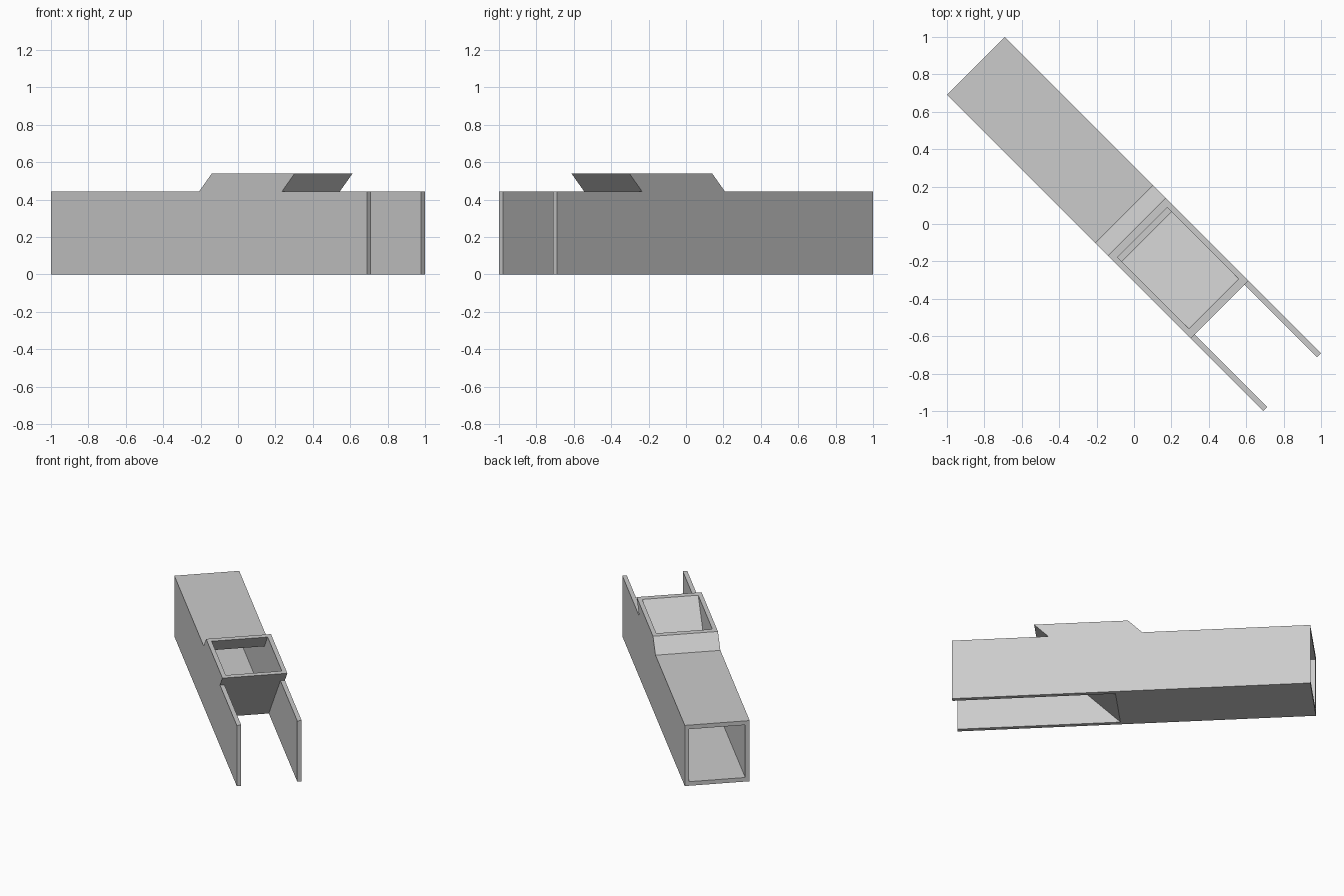
import bpy
import bmesh
import math
from mathutils import Matrix

cube = bpy.data.objects.get("Cube")
if cube:
    bpy.data.objects.remove(cube, do_unlink=True)

# Single grey finish
grey = bpy.data.materials.new("plain_grey")
grey.use_nodes = True
colour = (0.6, 0.6, 0.6, 1)
grey.diffuse_color = colour
grey.node_tree.nodes["Principled BSDF"].inputs["Base Color"].default_value = colour

END = 1.195       # half length of the chute
HALF = 0.219      # half width
WALL = 0.03       # plate thickness
ROOF = 0.445      # roof height
RIM = 0.54        # hopper rim height
SLANT = WALL * math.sqrt(2)   # plate thickness measured along the level


def extrude_profile(name, profile, v0, v1):
    """Extrude a lengthwise (u, z) profile across the width, then turn it diagonal."""
    bm = bmesh.new()
    face = bm.faces.new([bm.verts.new((u, v0, z)) for u, z in profile])
    ext = bmesh.ops.extrude_face_region(bm, geom=[face])
    moved = [g for g in ext["geom"] if isinstance(g, bmesh.types.BMVert)]
    bmesh.ops.translate(bm, verts=moved, vec=(0, v1 - v0, 0))
    bmesh.ops.recalc_face_normals(bm, faces=bm.faces[:])
    bm.transform(Matrix.Rotation(-math.pi / 4, 4, "Z"))
    mesh = bpy.data.meshes.new(name)
    bm.to_mesh(mesh)
    bm.free()
    mesh.materials.append(grey)
    obj = bpy.data.objects.new(name, mesh)
    bpy.context.collection.objects.link(obj)
    return obj


# Slanted hopper ends: level positions at the rim
back_rim, front_rim = 0.021, 0.647
back_foot = back_rim - (RIM - ROOF)
front_foot = front_rim - (RIM - ROOF)
floor_end = front_rim - RIM

# Side walls, running on as two arms past the hopper
side = [(-END, 0), (END, 0), (END, ROOF), (front_foot, ROOF), (front_rim, RIM),
        (back_rim, RIM), (back_foot, ROOF), (-END, ROOF)]
inner = HALF - WALL
extrude_profile("right_side_wall", side, -HALF, -inner)
extrude_profile("left_side_wall", side, inner, HALF)

# Roof bending up into the back of the hopper
ceiling = ROOF - WALL
roof = [(-END, ROOF), (back_foot, ROOF), (back_rim, RIM), (back_rim + SLANT, RIM),
        (back_rim + SLANT - (RIM - ceiling), ceiling), (-END, ceiling)]
extrude_profile("roof_and_hopper_back", roof, -inner, inner)

# Floor bending up into the sloping front of the hopper
floor = [(-END, 0), (floor_end, 0), (front_rim, RIM), (front_rim - SLANT, RIM),
         (floor_end - SLANT + WALL, WALL), (-END, WALL)]
extrude_profile("floor_and_hopper_slope", floor, -inner, inner)
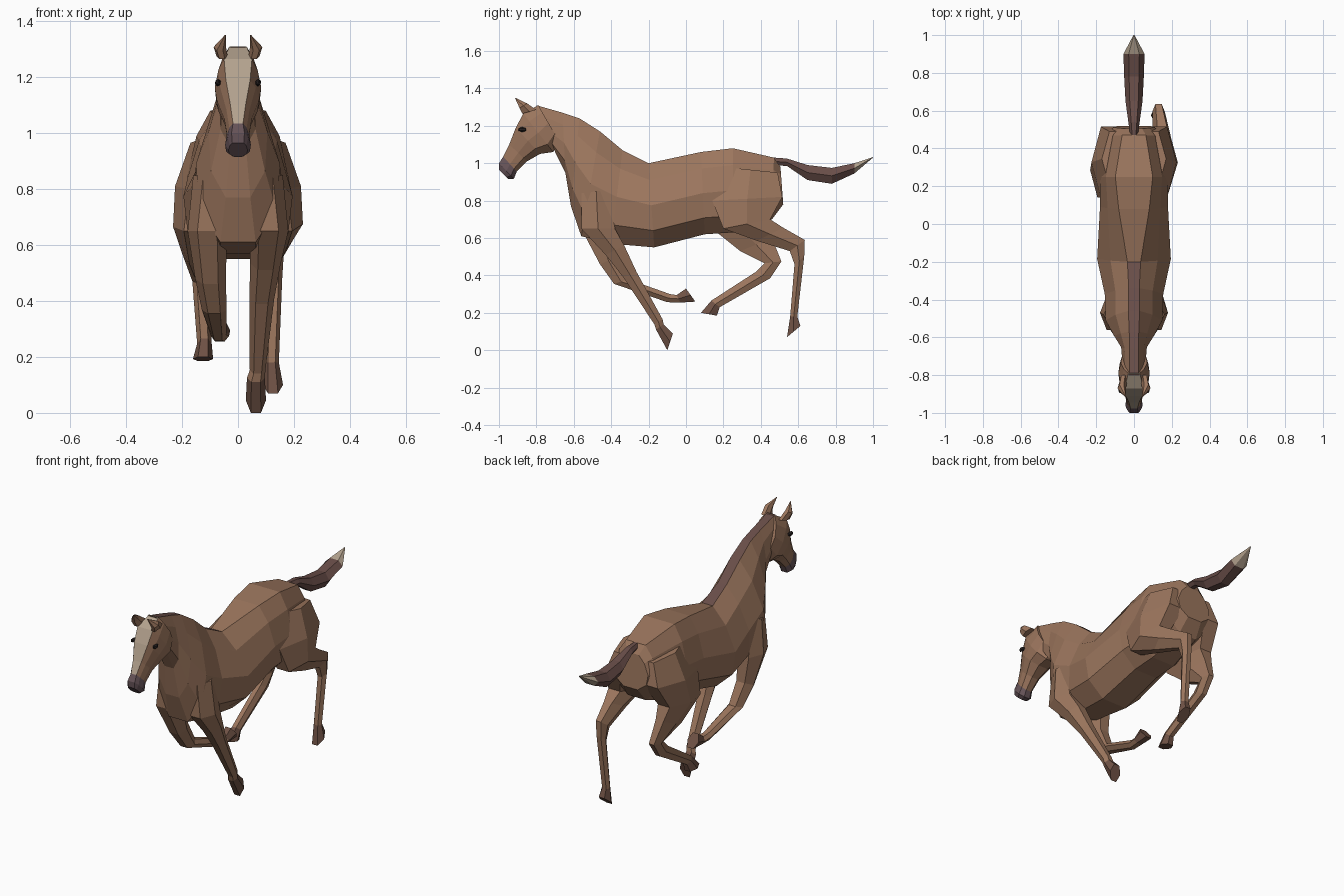
import bpy, bmesh
from mathutils import Vector


def material(name, *rgb):
    m = bpy.data.materials.new(name)
    m.diffuse_color = (*rgb, 1)
    return m


COAT = material("coat", .33, .18, .11)
DARK = material("dark_hair", .14, .075, .065)
PALE = material("pale_hair", .45, .36, .27)
SKIN = material("muzzle_skin", .13, .085, .095)
HOOF = material("hoof_horn", .16, .085, .06)
BLACK = material("eye_black", .02, .015, .015)


def finish(name, bm, mats):
    bmesh.ops.recalc_face_normals(bm, faces=bm.faces[:])
    me = bpy.data.meshes.new(name)
    bm.to_mesh(me)
    bm.free()
    for m in mats:
        me.materials.append(m)
    bpy.context.collection.objects.link(bpy.data.objects.new(name, me))


def loft(name, sections, mats, pick=lambda i, top: 0):
    """Section: edge 1 (y, z), edge 2 (y, z), centre x, half width, optional top-to-middle width ratio.
    With a ratio the ring has ten sides, without it six."""
    bm = bmesh.new()
    rings = []
    for y1, z1, y2, z2, xc, w, *ratio in sections:
        if ratio:
            r = ratio[0]
            shape = ((0, r), (.2, .55 + r / 2), (.5, 1), (.8, .92), (1, .42))
        else:
            shape = ((0, .5), (.5, 1), (1, .5))
        a, b = Vector((xc, y1, z1)), Vector((xc, y2, z2))
        right = [a.lerp(b, t) + Vector((w * k, 0, 0)) for t, k in shape]
        left = [a.lerp(b, t) - Vector((w * k, 0, 0)) for t, k in shape]
        rings.append([bm.verts.new(p) for p in right + left[::-1]])
    n = len(rings[0])
    for i, (r1, r2) in enumerate(zip(rings, rings[1:])):
        for j in range(n):
            k = (j + 1) % n
            f = bm.faces.new((r1[j], r1[k], r2[k], r2[j]))
            f.material_index = pick(i, j == n - 1)
    bm.faces.new(rings[0]).material_index = pick(0, False)
    bm.faces.new(rings[-1]).material_index = pick(len(rings) - 2, False)
    finish(name, bm, mats)


# Torso and neck, with the mane along the crest
loft("body", [
    (.505, .98, .52, .78, 0, .11, .4),
    (.47, 1.03, .46, .70, 0, .14, .45),
    (.25, 1.08, .25, .63, 0, .18, .55),
    (.08, 1.06, .10, .62, 0, .18, .45),
    (-.20, 1.0, -.17, .55, 0, .195, .18),
    (-.34, 1.07, -.40, .57, 0, .155, .18),
    (-.46, 1.17, -.56, .61, 0, .15, .2),
    (-.57, 1.24, -.615, .77, 0, .105, .24),
    (-.66, 1.27, -.645, .95, 0, .068, .36),
    (-.80, 1.31, -.70, 1.06, 0, .06, .42),
], [COAT, DARK], lambda i, top: int(top and i >= 4))

# Head, with the pale face stripe and dark muzzle
loft("head", [
    (-.79, 1.31, -.68, 1.12, 0, .07, .43),
    (-.87, 1.265, -.71, 1.06, 0, .083, .6),
    (-.91, 1.19, -.78, 1.05, 0, .076, .57),
    (-.945, 1.10, -.85, 1.01, 0, .05, .54),
    (-.977, 1.035, -.905, .955, 0, .04, .45),
    (-1.0, 1.0, -.92, .917, 0, .046, .5),
    (-1.0, .965, -.95, .915, 0, .034, .6),
], [COAT, PALE, SKIN], lambda i, top: 2 if i >= 4 else int(top))

# Ears and eyes, on both sides
for side, s in (("left", -1), ("right", 1)):
    loft(side + "_ear", [
        (-.875, 1.265, -.80, 1.285, s * .057, .02),
        (-.89, 1.295, -.85, 1.32, s * .065, .022),
        (-.915, 1.35, -.913, 1.35, s * .045, .002)], [COAT])
    bm = bmesh.new()
    bmesh.ops.create_icosphere(bm, subdivisions=1, radius=1)
    bmesh.ops.scale(bm, vec=(.012, .024, .014), verts=bm.verts[:])
    bmesh.ops.translate(bm, vec=(s * .072, -.875, 1.18), verts=bm.verts[:])
    finish(side + "_eye", bm, [BLACK])


# Legs: shared sideways placement and widths, own side outline for each stage of the gallop
def leg(name, side, outline, placing):
    secs = [(*e, side * x, w) for e, (x, w) in zip(outline, placing)]
    loft(name, secs, [COAT, HOOF], lambda i, top: int(i == len(secs) - 2))


FRONT = [(.09, .07), (.11, .07), (.098, .055), (.085, .044), (.07, .028), (.064, .032), (.064, .036)]
HIND = [(.09, .08), (.125, .1), (.155, .077), (.148, .05), (.13, .033), (.13, .028), (.12, .026), (.125, .036)]
shoulder = [(-.56, .84, -.40, .86), (-.56, .65, -.38, .65)]
thigh = [(.20, .98, .49, .95), (.14, .80, .515, .82)]

leg("right_front_leg", 1, shoulder + [
    (-.43, .51, -.33, .56), (-.335, .39, -.265, .42), (-.17, .14, -.125, .165),
    (-.16, .11, -.12, .14), (-.10, 0, -.07, .09)], FRONT)
leg("left_front_leg", -1, shoulder + [
    (-.46, .46, -.37, .50), (-.385, .355, -.31, .38), (-.10, .257, -.085, .30),
    (-.03, .255, -.05, .295), (.05, .26, 0, .33)], FRONT)
leg("right_hind_leg", 1, thigh + [
    (.20, .65, .45, .70), (.38, .585, .52, .655), (.555, .53, .635, .59),
    (.58, .46, .632, .50), (.557, .18, .595, .18), (.54, .07, .612, .13)], HIND)
leg("left_hind_leg", -1, thigh + [
    (.14, .65, .43, .68), (.29, .53, .46, .60), (.42, .465, .51, .475),
    (.375, .42, .45, .385), (.135, .265, .18, .23), (.08, .20, .165, .185)], HIND)

# Tail with a pale tip: y, top z, bottom z, half width
tail = [(.47, 1.03, .99, .02), (.54, 1.025, .985, .03), (.65, .99, .91, .045),
        (.78, .975, .89, .052), (.90, 1.0, .945, .056), (1.0, 1.033, 1.03, .003)]
loft("tail", [(y, a, y, b, 0, w) for y, a, b, w in tail],
     [DARK, PALE], lambda i, top: int(i == 4))
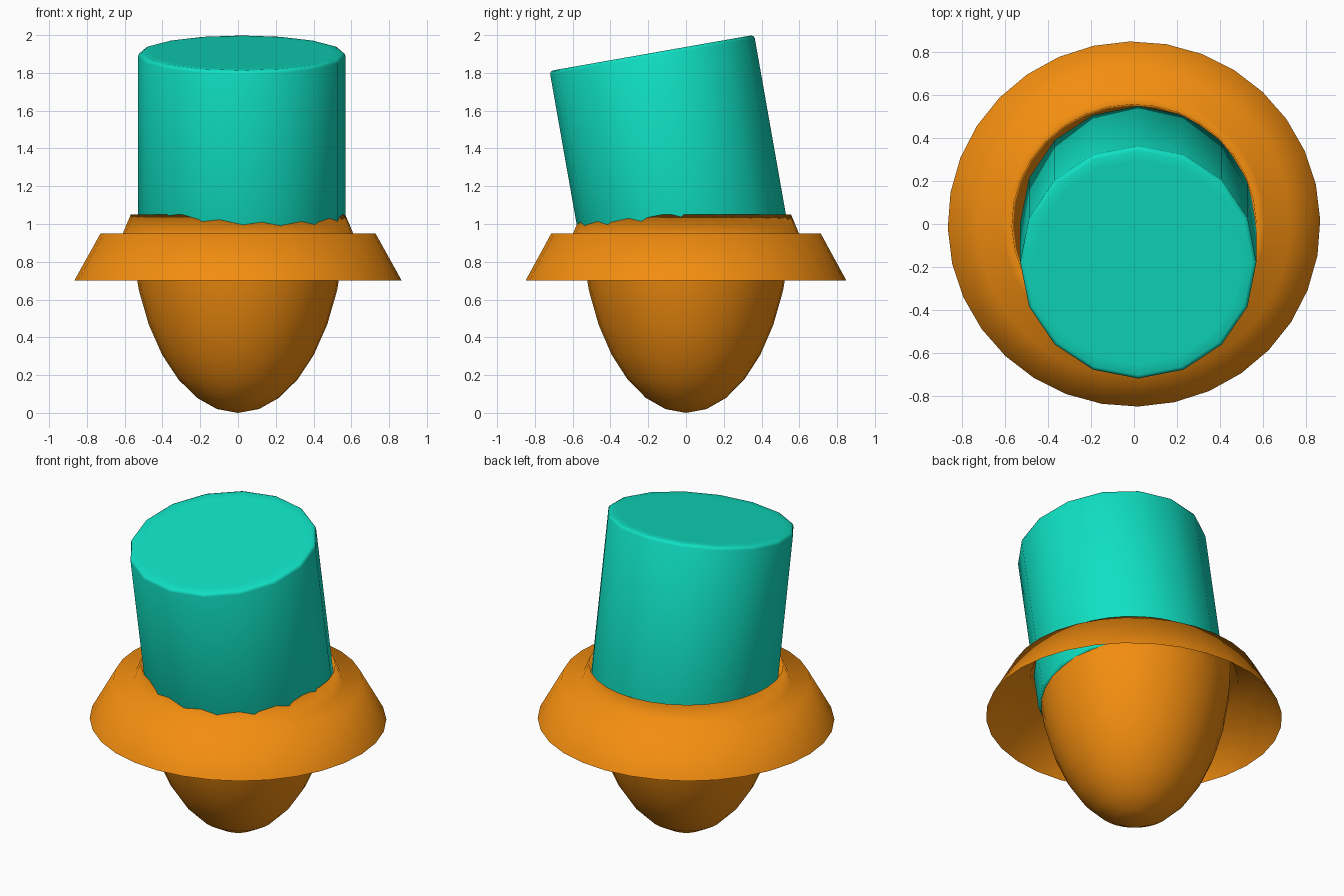
import bpy, bmesh, math
from mathutils import Matrix

if "Cube" in bpy.data.objects:
    bpy.data.objects.remove(bpy.data.objects["Cube"])


def material(name, rgb):
    m = bpy.data.materials.new(name)
    m.diffuse_color = (*rgb, 1)
    m.use_nodes = True
    m.node_tree.nodes["Principled BSDF"].inputs["Base Color"].default_value = m.diffuse_color
    return m


def finish(name, bm, mat):
    bmesh.ops.recalc_face_normals(bm, faces=bm.faces)
    me = bpy.data.meshes.new(name)
    bm.to_mesh(me)
    bm.free()
    ob = bpy.data.objects.new(name, me)
    bpy.context.collection.objects.link(ob)
    me.materials.append(mat)
    for p in me.polygons:
        p.use_smooth = True
    return ob


orange = material("orange", (0.9, 0.27, 0.005))
teal = material("teal", (0.005, 0.75, 0.55))

# Cup: open half ellipsoid whose rim folds out and down into a stepped brim
H, R = 1.05, 0.568
profile = [(R * math.sin(a), H - H * math.cos(a))
           for a in (math.radians(11.25 * k) for k in range(9))]
profile += [(0.61, 0.95), (0.728, 0.95), (0.867, 0.70)]

bm = bmesh.new()
verts = [bm.verts.new((r, 0, z)) for r, z in profile]
edges = [bm.edges.new(pair) for pair in zip(verts, verts[1:])]
bmesh.ops.spin(bm, geom=verts + edges, cent=(0, 0, 0), axis=(0, 0, 1),
               angle=2 * math.pi, steps=32)
bmesh.ops.remove_doubles(bm, verts=bm.verts, dist=1e-4)
bmesh.ops.transform(bm, verts=bm.verts,
                    matrix=Matrix.Diagonal((1, 0.98, 1, 1)) @ Matrix.Rotation(math.radians(1.3), 4, 'Z'))
finish("cup_with_brim", bm, orange)

# Plug: 16-sided cylinder leaning forward, with softened end rims
bm = bmesh.new()
bmesh.ops.create_cone(bm, cap_ends=True, segments=16, radius1=0.55,
                      radius2=0.55, depth=1.1)
rims = [e for e in bm.edges if abs(e.verts[0].co.z - e.verts[1].co.z) < 1e-5]
bmesh.ops.bevel(bm, geom=rims, offset=0.018, segments=2, profile=0.5, affect='EDGES')
caps = [f for f in bm.faces if abs(f.normal.z) > 0.99]
bmesh.ops.inset_region(bm, faces=caps, thickness=0.05)
plug = finish("leaning_plug", bm, teal)
plug.rotation_euler.x = math.radians(10)
plug.location = (0.02, -0.085, 1.364)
————
» INSTRUCTIONS FOR THE TASK: Scan the listing for the string "faces". Copy each line that has it.

» TASK RESPONSE:
    face = bm.faces.new([bm.verts.new((u, v0, z)) for u, z in profile])
    bmesh.ops.recalc_face_normals(bm, faces=bm.faces[:])
    bmesh.ops.recalc_face_normals(bm, faces=bm.faces[:])
            f = bm.faces.new((r1[j], r1[k], r2[k], r2[j]))
    bm.faces.new(rings[0]).material_index = pick(0, False)
    bm.faces.new(rings[-1]).material_index = pick(len(rings) - 2, False)
    bmesh.ops.recalc_face_normals(bm, faces=bm.faces)
caps = [f for f in bm.faces if abs(f.normal.z) > 0.99]
bmesh.ops.inset_region(bm, faces=caps, thickness=0.05)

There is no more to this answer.